The festival, which concludes today, as ever put the emphasis on screenwriters and emerging talents. Director Paul Downs Colaizzo’s Sundance hit “Brittany Runs a Marathon” had a number of well-received screenings, as did Gavin Hood’s “Official Secrets.” Documentaries that played at the island getaway off the coast of Massachusetts included “It Started As a Joke,” “David Crosby: Remember My Name” and “We Are the Radical Monarchs.”
The festival’s annual screenwriter tributes went to female forces in the comedy realm. Leslie Dixon, the seasoned scribe behind “Mrs. Doubtfire” and the musical rendition of “Hairspray,” was recognized, as were five former and current women from the “Saturday Night Live” orbit: Jane Curtin, writer Anne Beatts, Heidi Gardner, Sudi Green and Sarah Schneider.
The audience award for narrative short films went to “Master Maggie,” about a strange acting student, from Matthew Bonifacio and Julianna Gelinas Bonifacio, and “Mack Wrestles,” from Erin Sanger and Taylor Hess,” a look at the life of a transgender wrestler.
Gillian Jacobs, star of NBC’s “Community” and Netflix’s “Love,” was on hand to screen “Curated,” the short she directed at as part of Refinery29’s Shatterbox shorts series to promote rising filmmaker stars. The psychological thriller featuring Danny Pudi revolves around a young couple’s visit to the home of the woman’s dead grandmother.
“I try to do things that scare me,” Jacobs said during her post-screening Q&A on Friday. “After working a lot in comedy for the last 10 years I enjoyed surprising people with the tone of this film.”

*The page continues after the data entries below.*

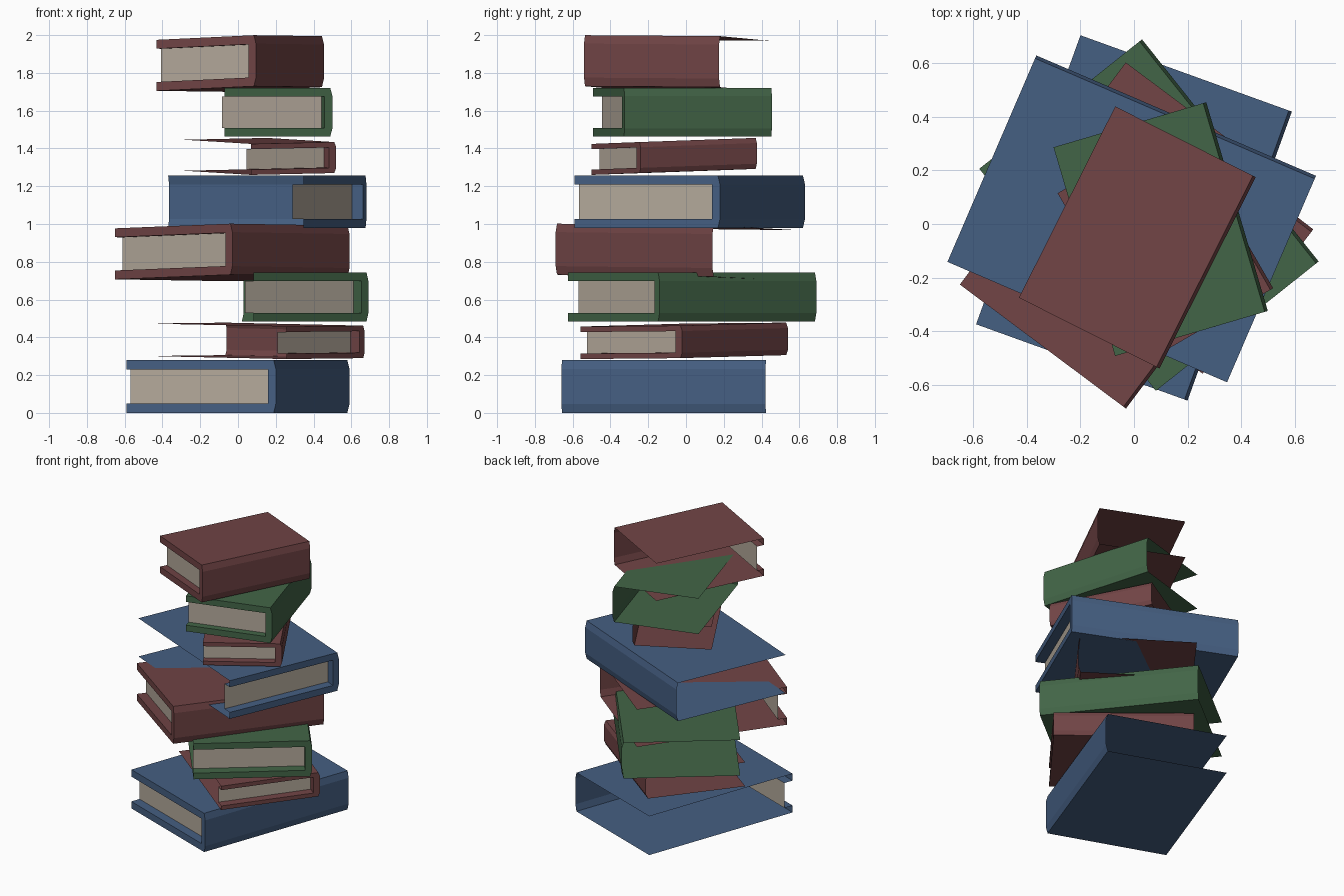
import bpy
from mathutils import Vector

if "Cube" in bpy.data.objects:
    bpy.data.objects.remove(bpy.data.objects["Cube"])


def material(name, rgb):
    m = bpy.data.materials.new(name)
    m.diffuse_color = (*rgb, 1)
    m.use_nodes = True
    m.node_tree.nodes["Principled BSDF"].inputs["Base Color"].default_value = m.diffuse_color
    return m


BLUE = material("blue_cloth", (0.060, 0.115, 0.225))
RED = material("red_cloth", (0.165, 0.058, 0.060))
GREEN = material("green_cloth", (0.055, 0.130, 0.063))
PAPER = material("paper", (0.46, 0.40, 0.33))


def mesh_object(name, verts, faces, mat):
    me = bpy.data.meshes.new(name)
    me.from_pydata(verts, [], faces)
    me.materials.append(mat)
    ob = bpy.data.objects.new(name, me)
    bpy.context.collection.objects.link(ob)
    return ob


def book(name, mat, p, q, width, z, h, t, rise, roll, recess):
    """p -> q is the spine on the ground plan; fore edge lies to its left.
    rise / roll: height change along the spine / from spine to fore edge."""
    p, q = Vector(p), Vector(q)
    length = (q - p).length
    along = (q - p) / length
    across = Vector((-along.y, along.x))

    def at(u, v, w):
        g = p + along * u + across * v
        return (g.x, g.y, z + w + rise * u / length - roll * v / width)

    c, b, s = 0.012, 0.045 * h / 0.27, 0.045
    outer = [(width, h), (c, h), (0, h - b), (0, b), (c, 0), (width, 0)]
    inner = [(width, t), (s, t), (s, h - t), (width, h - t)]

    # cover: thin sheet wrapped round the spine, thick rim at the near end
    verts = [at(0, *o) for o in outer] + [at(length, *o) for o in outer]
    verts += [at(0, *i) for i in inner] + [at(recess, *i) for i in inner]
    faces = [(i, i + 1, i + 7, i + 6) for i in range(5)]
    faces += [(i, i + 1, i + 5, i + 4) for i in range(12, 15)]
    faces.append((15, 14, 13, 12, 5, 4, 3, 2, 1, 0))
    mesh_object(name + "_cover", verts, faces, mat)

    # page end, set back inside the cover
    mesh_object(name + "_pages", [at(recess, *i) for i in inner], [(3, 2, 1, 0)], PAPER)


# stack from bottom to top: spine start, spine end, width, z, height, cover, tilt, recess
STACK = [
    ("large_blue_book_low", BLUE, (0.20, -0.66), (0.59, 0.42), 0.84, 0.0, 0.28, 0.05, 0, 0, 0.065),
    ("small_red_book_low", RED, (0.67, -0.02), (-0.06, 0.54), 0.68, 0.29, 0.172, 0.029, 0.016, 0.005, 0.06),
    ("green_book_low", GREEN, (0.69, -0.14), (0.03, 0.69), 0.777, 0.485, 0.257, 0.044, 0, 0, 0.07),
    ("thick_red_book_low", RED, (-0.03, -0.69), (0.59, 0.14), 0.775, 0.732, 0.27, 0.047, -0.01, 0.025, 0.065),
    ("large_blue_book_high", BLUE, (0.68, 0.18), (-0.365, 0.63), 0.84, 0.98, 0.276, 0.047, 0, 0, 0.065),
    ("small_red_book_high", RED, (0.52, -0.24), (0.165, 0.375), 0.52, 1.27, 0.164, 0.028, 0.022, 0.01, 0.05),
    ("green_book_high", GREEN, (0.50, -0.325), (0.27, 0.455), 0.595, 1.464, 0.256, 0.044, 0, 0, 0.05),
    ("thick_red_book_high", RED, (0.095, -0.54), (0.455, 0.175), 0.588, 1.73, 0.27, 0.047, -0.005, 0.025, 0.05),
]
for entry in STACK:
    book(*entry)
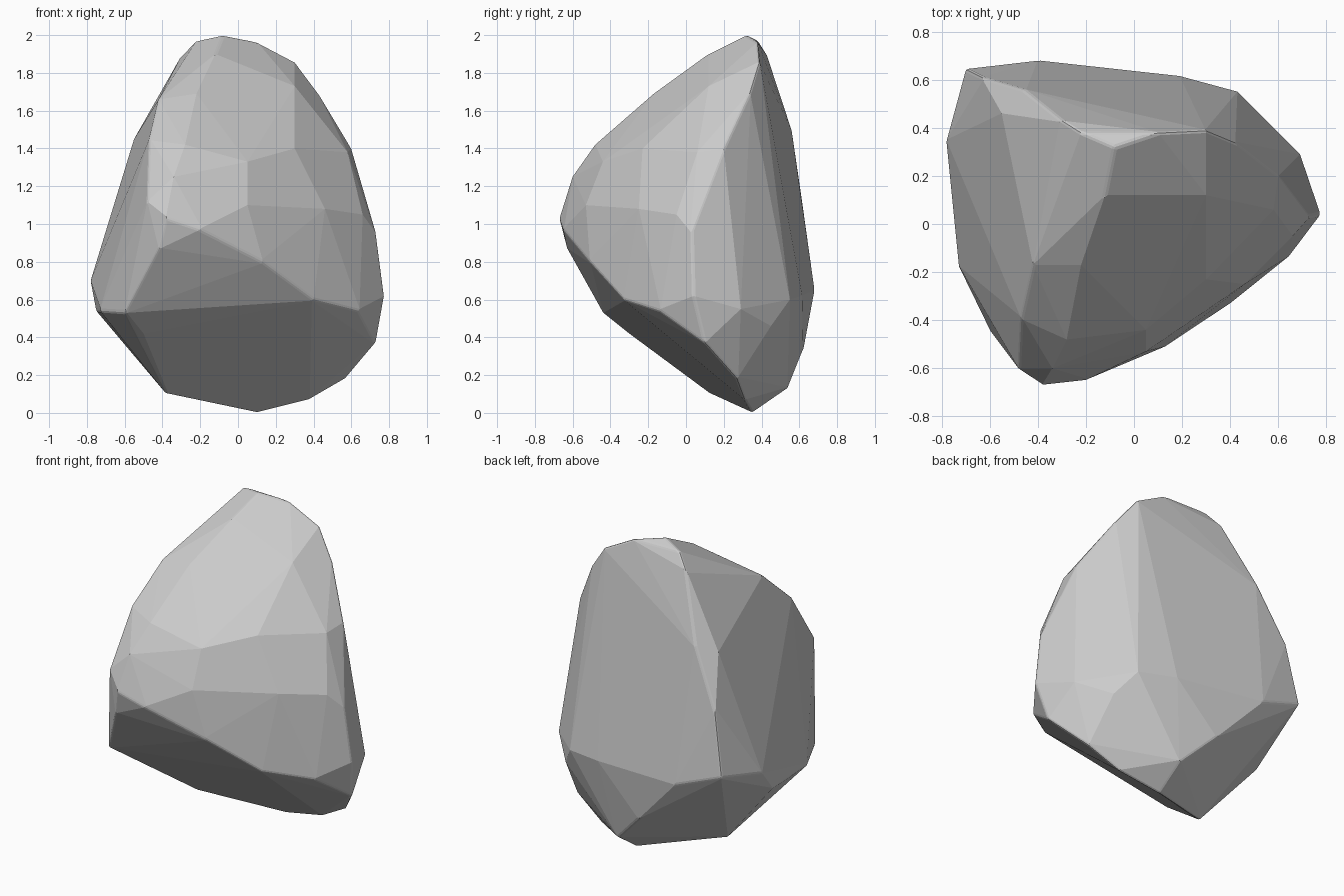
import bpy, bmesh
from math import radians

# Corner points of the boulder, grouped by region
crown = [(-.08, .32, 2), (-.22, .38, 1.97), (.1, .38, 1.965), (-.3, .43, 1.89),
         (.3, .39, 1.86), (.42, .34, 1.7), (-.12, .12, 1.9)]
ridge = [(-.42, -.17, 1.66), (-.22, -.17, 1.69), (-.47, -.39, 1.45), (-.28, -.48, 1.42),
         (-.34, -.6, 1.25), (-.48, -.6, 1.12)]
nose = [(-.38, -.67, 1.03), (-.2, -.65, .97), (-.42, -.63, .87)]
front = [(.05, -.44, 1.33), (.3, -.23, 1.4), (.05, -.53, 1.1), (.46, -.25, 1.08),
         (.3, .12, 1.73), (.13, -.51, .8), (.4, -.33, .6), (.64, -.14, .54)]
right = [(.775, .04, .62), (.73, .03, .96), (.73, .1, .37), (.58, .06, 1.38), (.66, -.05, 1.05),
         (.6, .2, 1.4), (.69, .29, .55), (.43, .55, .6), (.53, .45, .46), (.57, .27, .18)]
back = [(.19, .615, .62), (.1, .54, .13), (-.4, .68, .65), (-.1, .62, .33),
        (-.7, .645, .76), (-.46, .56, 1.5), (-.55, .46, 1.45), (-.63, .61, 1.15)]
left = [(-.78, .35, .7), (-.75, .2, .54), (-.73, -.18, .54), (-.6, -.44, .53)]
base = [(-.5, -.3, .42), (-.38, .13, .1), (.1, .35, 0), (.38, .31, .07)]

# Wrap the points in a convex skin and merge nearly flat facets
bm = bmesh.new()
for p in crown + ridge + nose + front + right + back + left + base:
    bm.verts.new(p)
bmesh.ops.convex_hull(bm, input=bm.verts[:])
bmesh.ops.delete(bm, geom=[v for v in bm.verts if not v.link_faces], context='VERTS')
bmesh.ops.dissolve_limit(bm, angle_limit=radians(2), verts=bm.verts[:], edges=bm.edges[:])
bmesh.ops.recalc_face_normals(bm, faces=bm.faces[:])

# Flat-shaded boulder
mesh = bpy.data.meshes.new("boulder")
bm.to_mesh(mesh)
bm.free()
boulder = bpy.data.objects.new("boulder", mesh)
bpy.context.collection.objects.link(boulder)

# Slight chipping of the sharp edges
bevel = boulder.modifiers.new("worn_edges", 'BEVEL')
bevel.width = 0.012
bevel.segments = 2
bevel.limit_method = 'ANGLE'
bevel.angle_limit = radians(30)
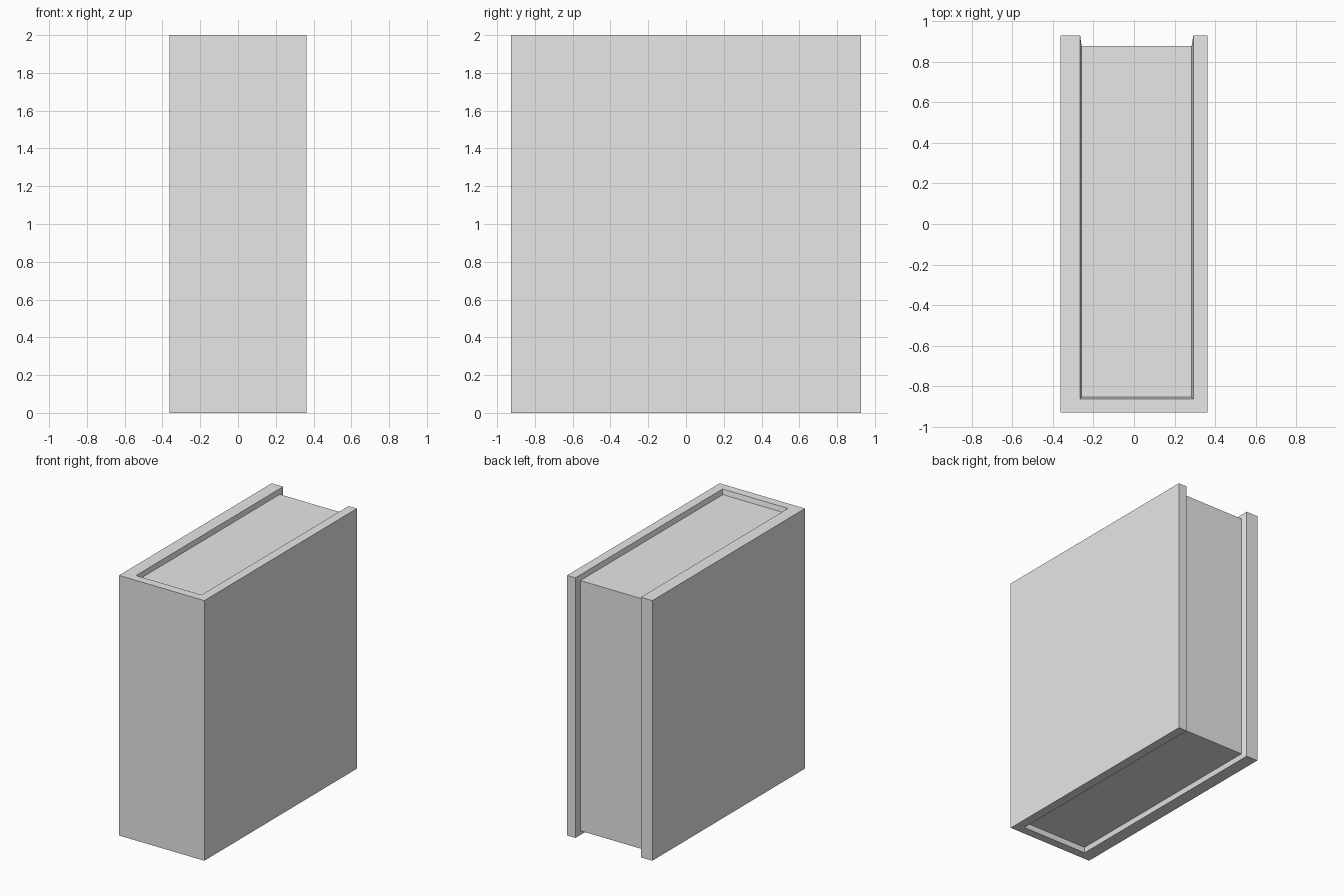
import bpy
import bmesh

old = bpy.data.objects.get("Cube")
if old:
    bpy.data.objects.remove(old, do_unlink=True)

grey = bpy.data.materials.new("light grey")
grey.use_nodes = True
grey.diffuse_color = (0.8, 0.8, 0.8, 1)
grey.node_tree.nodes["Principled BSDF"].inputs["Base Color"].default_value = (0.8, 0.8, 0.8, 1)

HEIGHT = 2.0
RECESS = 0.038


def u_path(left, right, front, back):
    """Open U in plan: back left, front left, front right, back right."""
    return [(left, back), (left, front), (right, front), (right, back)]


def add_object(name, bm):
    bmesh.ops.recalc_face_normals(bm, faces=bm.faces)
    mesh = bpy.data.meshes.new(name)
    bm.to_mesh(mesh)
    bm.free()
    mesh.materials.append(grey)
    obj = bpy.data.objects.new(name, mesh)
    bpy.context.collection.objects.link(obj)


outer = u_path(-0.3625, 0.3625, -0.927, 0.927)
rim = u_path(-0.265, 0.292, -0.861, 0.927)
inner = u_path(-0.258, 0.284, -0.853, 0.877)

# Cover: outer wall, flat rim and sloping lip, wrapped round spine and boards
bm = bmesh.new()
rings = []
for path, inset in ((outer, 0), (rim, 0), (inner, RECESS)):
    rings.append([[bm.verts.new((x, y, z)) for x, y in path]
                  for z in (inset, HEIGHT - inset)])
low, high = rings[0]
for i in range(3):
    bm.faces.new((low[i], low[i + 1], high[i + 1], high[i]))
for a, b in zip(rings, rings[1:]):
    for end in (0, 1):
        for i in range(3):
            bm.faces.new((a[end][i], a[end][i + 1], b[end][i + 1], b[end][i]))
    for i in (0, 3):
        bm.faces.new((a[0][i], b[0][i], b[1][i], a[1][i]))
add_object("book_cover", bm)

# Page block: recessed at the top, bottom and back
bm = bmesh.new()
bottom = bm.faces.new([bm.verts.new((x, y, RECESS)) for x, y in inner])
raised = bmesh.ops.extrude_face_region(bm, geom=[bottom], use_keep_orig=True)
top = [v for v in raised["geom"] if isinstance(v, bmesh.types.BMVert)]
bmesh.ops.translate(bm, verts=top, vec=(0, 0, HEIGHT - 2 * RECESS))
add_object("page_block", bm)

The festival also features three writing competitions. The Tony Cox Screenplay award for feature film went to Elizabeth Chatelain for “Sundogs,” about a woman who heads off to work in North Dakota’s oil fields after her family farm falls into debt. The award comes with a $5,000 cash prize. Kate Levitt won $1,000 for the Episodic 60 Minute Pilot Competition for “Living,” about an orthodox Jewish teenager who turns to drug dealing. Short screenplay nod and $500 went to Alexis Barzin for “I Know Your Number By Heart,” about a woman who loses hope.
The festival also presents the annual Adrienne Shelly Foundation Excellence in Filmmaking Award, which comes with a a $5,000 grant to an emerging female filmmaker. This year’s recipient is Annabelle Attanasio, writer and director of the indie drama “Mickey and the Bear,” about a teenager forced to care for a father struggling with addiction and PTSD.
(Pictured: “The Peanut Butter Falcon”)